[Given records — start]

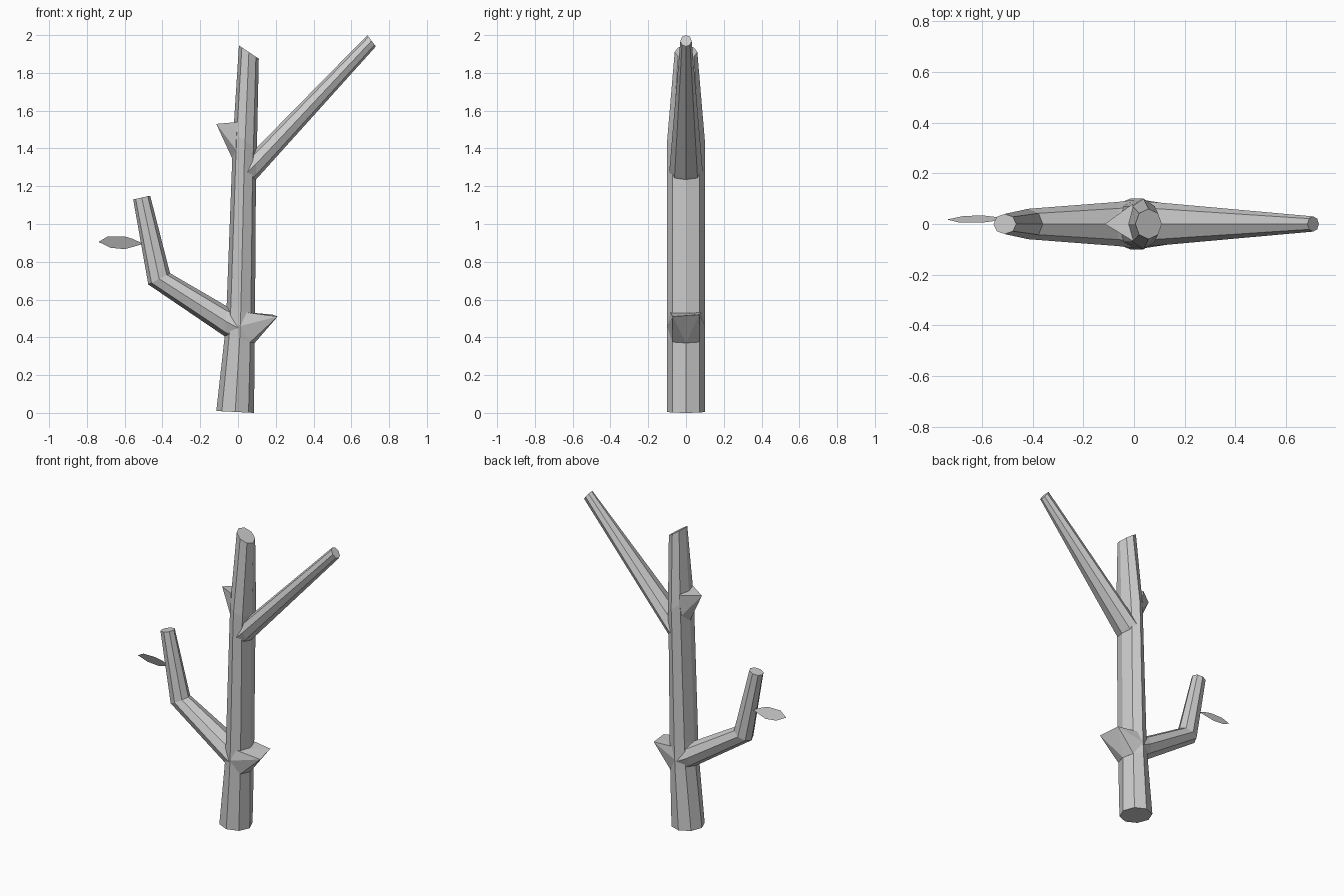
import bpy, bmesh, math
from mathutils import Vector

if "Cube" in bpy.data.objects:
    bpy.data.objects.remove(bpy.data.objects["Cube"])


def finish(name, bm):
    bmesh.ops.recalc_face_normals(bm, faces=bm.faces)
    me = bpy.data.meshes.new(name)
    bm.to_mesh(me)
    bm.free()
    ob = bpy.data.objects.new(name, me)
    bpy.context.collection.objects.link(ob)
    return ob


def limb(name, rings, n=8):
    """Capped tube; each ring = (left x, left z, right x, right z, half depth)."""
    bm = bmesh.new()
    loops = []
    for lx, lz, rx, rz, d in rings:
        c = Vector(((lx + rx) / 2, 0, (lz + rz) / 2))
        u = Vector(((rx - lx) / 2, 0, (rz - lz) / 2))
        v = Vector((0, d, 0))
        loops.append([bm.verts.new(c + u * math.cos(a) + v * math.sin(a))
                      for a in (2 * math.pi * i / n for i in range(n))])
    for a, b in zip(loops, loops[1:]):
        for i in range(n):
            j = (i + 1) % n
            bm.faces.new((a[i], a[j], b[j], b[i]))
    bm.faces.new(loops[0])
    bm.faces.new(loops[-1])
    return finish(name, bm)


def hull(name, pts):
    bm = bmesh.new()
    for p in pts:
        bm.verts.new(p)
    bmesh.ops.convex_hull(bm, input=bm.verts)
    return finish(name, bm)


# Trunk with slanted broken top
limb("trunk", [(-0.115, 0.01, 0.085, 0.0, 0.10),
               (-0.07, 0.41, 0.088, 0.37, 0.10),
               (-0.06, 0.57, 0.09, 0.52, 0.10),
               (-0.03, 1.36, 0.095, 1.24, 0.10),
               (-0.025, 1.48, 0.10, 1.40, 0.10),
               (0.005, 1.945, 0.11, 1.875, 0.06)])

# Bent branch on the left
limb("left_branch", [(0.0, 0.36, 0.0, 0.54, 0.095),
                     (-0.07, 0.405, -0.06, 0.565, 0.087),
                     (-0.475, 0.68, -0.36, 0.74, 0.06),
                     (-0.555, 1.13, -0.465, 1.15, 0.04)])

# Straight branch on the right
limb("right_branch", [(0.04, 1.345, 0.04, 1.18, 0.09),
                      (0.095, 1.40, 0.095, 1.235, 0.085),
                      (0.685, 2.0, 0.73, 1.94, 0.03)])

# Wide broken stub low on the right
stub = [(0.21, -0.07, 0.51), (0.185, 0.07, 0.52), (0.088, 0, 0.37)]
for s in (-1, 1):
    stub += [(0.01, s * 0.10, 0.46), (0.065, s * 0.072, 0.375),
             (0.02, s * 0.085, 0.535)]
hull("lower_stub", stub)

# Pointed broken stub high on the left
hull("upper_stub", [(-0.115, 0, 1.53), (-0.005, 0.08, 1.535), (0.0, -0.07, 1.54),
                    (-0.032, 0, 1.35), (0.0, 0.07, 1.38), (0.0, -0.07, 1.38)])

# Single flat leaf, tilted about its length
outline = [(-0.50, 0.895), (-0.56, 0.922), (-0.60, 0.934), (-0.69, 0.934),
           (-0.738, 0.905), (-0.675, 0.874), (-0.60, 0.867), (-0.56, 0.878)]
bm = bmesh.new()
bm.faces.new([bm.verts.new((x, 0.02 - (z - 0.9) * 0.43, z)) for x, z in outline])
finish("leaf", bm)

[Given records — finish]
[Given records — start]

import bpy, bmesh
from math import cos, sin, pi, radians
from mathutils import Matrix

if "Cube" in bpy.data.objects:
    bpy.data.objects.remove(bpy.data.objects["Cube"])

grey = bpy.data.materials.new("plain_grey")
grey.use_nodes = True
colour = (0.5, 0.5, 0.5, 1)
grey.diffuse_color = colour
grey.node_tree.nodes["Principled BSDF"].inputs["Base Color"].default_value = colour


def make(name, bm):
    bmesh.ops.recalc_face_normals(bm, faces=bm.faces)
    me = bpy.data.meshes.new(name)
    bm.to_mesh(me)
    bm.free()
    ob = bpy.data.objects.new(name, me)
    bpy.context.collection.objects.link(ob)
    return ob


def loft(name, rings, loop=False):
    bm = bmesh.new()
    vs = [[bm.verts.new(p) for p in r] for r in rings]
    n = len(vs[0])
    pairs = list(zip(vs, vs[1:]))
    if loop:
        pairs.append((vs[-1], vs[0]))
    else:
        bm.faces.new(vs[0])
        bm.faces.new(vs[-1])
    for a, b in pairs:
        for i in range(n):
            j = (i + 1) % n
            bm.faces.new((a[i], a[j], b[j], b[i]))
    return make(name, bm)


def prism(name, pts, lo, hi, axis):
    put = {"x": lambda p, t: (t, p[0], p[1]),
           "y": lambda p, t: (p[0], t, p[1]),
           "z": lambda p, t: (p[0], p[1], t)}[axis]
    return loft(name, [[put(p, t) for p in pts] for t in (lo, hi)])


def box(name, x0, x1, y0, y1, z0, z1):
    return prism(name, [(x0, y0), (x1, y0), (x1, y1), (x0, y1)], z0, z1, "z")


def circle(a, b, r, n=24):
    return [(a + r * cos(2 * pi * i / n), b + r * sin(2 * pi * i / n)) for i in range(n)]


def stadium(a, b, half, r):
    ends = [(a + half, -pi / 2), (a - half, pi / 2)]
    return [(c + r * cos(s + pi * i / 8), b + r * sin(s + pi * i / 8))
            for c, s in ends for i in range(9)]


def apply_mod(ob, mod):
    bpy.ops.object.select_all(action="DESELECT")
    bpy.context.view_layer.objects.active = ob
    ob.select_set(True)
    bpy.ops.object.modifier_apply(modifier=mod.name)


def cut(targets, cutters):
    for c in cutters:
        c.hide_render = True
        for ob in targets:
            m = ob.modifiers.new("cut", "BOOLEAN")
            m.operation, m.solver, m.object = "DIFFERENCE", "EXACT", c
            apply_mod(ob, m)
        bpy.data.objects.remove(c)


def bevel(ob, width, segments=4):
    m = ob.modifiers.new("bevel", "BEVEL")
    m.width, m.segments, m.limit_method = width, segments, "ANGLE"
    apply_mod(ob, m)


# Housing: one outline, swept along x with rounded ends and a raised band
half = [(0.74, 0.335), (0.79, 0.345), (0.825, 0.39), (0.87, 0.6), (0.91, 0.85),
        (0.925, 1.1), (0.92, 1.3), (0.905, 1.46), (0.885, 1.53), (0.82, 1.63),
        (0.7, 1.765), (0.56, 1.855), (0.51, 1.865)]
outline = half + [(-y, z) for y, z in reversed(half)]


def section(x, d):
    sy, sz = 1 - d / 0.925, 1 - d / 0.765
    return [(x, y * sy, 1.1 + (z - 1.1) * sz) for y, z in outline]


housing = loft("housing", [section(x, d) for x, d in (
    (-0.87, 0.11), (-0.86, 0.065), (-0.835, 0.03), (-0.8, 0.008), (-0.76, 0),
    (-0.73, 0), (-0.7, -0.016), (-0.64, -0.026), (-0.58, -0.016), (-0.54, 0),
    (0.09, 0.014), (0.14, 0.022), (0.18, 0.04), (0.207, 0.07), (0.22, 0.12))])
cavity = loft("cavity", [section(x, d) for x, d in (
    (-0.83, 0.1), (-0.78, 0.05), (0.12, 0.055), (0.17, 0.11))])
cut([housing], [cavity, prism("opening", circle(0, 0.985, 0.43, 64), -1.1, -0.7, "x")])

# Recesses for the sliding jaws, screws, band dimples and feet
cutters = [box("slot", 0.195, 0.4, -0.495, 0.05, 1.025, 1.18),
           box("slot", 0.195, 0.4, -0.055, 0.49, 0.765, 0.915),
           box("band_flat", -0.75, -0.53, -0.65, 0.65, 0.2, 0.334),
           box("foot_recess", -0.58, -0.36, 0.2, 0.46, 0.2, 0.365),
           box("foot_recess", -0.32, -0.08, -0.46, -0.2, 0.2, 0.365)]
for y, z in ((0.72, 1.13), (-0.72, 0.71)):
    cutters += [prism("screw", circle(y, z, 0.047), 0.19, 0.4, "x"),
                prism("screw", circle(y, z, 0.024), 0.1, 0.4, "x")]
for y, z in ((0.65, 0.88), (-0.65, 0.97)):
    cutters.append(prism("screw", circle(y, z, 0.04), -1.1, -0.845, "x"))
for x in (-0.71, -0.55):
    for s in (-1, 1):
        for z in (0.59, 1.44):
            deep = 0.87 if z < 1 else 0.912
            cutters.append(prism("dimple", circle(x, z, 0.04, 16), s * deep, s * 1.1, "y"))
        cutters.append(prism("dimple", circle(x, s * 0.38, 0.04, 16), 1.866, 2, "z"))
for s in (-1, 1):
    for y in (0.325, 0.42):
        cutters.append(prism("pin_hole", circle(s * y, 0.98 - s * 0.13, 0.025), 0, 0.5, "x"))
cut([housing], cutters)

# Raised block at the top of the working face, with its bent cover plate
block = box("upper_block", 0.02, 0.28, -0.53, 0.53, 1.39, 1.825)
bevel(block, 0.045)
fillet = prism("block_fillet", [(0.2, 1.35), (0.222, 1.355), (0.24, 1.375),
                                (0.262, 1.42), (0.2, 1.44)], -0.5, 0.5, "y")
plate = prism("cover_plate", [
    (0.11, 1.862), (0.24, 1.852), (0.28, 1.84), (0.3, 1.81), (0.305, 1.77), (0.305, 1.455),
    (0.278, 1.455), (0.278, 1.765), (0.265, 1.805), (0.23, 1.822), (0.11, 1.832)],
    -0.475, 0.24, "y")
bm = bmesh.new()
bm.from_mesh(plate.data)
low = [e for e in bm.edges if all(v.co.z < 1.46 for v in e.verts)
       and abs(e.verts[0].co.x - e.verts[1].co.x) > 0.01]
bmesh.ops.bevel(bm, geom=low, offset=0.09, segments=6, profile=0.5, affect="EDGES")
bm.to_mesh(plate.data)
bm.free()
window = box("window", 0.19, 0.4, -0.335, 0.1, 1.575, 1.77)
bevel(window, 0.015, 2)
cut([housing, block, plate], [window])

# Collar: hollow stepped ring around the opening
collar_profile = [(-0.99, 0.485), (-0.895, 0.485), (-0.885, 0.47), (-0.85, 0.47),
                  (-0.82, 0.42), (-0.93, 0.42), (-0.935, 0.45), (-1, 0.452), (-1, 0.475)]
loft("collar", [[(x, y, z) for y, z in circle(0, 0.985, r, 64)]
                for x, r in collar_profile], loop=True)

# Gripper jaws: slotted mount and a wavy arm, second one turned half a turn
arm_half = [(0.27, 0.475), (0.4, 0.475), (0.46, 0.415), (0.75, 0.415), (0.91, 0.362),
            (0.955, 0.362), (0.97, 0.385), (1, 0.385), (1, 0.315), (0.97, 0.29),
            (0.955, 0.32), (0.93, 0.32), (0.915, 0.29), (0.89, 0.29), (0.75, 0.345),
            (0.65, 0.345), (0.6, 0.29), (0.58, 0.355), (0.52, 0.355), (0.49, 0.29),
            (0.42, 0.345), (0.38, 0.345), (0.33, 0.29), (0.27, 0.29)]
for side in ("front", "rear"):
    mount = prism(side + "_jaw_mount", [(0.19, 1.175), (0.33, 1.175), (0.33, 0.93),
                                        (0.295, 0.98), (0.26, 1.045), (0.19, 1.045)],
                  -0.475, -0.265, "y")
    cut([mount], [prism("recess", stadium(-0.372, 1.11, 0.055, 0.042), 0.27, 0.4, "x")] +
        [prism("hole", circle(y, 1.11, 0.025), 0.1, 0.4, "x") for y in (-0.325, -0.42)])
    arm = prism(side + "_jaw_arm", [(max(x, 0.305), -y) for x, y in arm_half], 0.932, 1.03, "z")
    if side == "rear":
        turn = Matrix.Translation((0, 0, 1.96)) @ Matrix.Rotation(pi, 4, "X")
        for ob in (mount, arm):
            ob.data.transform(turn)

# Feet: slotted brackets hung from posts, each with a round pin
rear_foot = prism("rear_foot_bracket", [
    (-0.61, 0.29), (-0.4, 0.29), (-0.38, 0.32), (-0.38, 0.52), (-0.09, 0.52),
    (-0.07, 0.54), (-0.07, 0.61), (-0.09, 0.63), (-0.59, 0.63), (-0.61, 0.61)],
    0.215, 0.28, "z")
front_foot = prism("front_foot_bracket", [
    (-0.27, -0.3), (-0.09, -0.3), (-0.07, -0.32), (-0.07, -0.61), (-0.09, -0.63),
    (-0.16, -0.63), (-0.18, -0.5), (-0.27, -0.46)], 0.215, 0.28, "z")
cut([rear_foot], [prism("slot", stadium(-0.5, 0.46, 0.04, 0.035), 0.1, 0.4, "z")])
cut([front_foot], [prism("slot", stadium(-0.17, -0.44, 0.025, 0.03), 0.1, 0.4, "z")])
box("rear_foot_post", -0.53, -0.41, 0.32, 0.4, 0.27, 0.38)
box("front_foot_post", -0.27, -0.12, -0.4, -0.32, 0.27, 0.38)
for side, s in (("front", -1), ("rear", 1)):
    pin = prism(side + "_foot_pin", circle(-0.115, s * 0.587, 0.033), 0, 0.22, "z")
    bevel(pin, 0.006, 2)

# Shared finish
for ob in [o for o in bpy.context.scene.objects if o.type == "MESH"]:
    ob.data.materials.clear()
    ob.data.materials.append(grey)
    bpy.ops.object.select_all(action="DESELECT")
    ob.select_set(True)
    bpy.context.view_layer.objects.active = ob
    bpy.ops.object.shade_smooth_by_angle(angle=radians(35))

[Given records — finish]

» **What the task asks**
Among the entries above, count the lines that contain the word "return" and give the number by itself.

» **Answer to the exercise**
10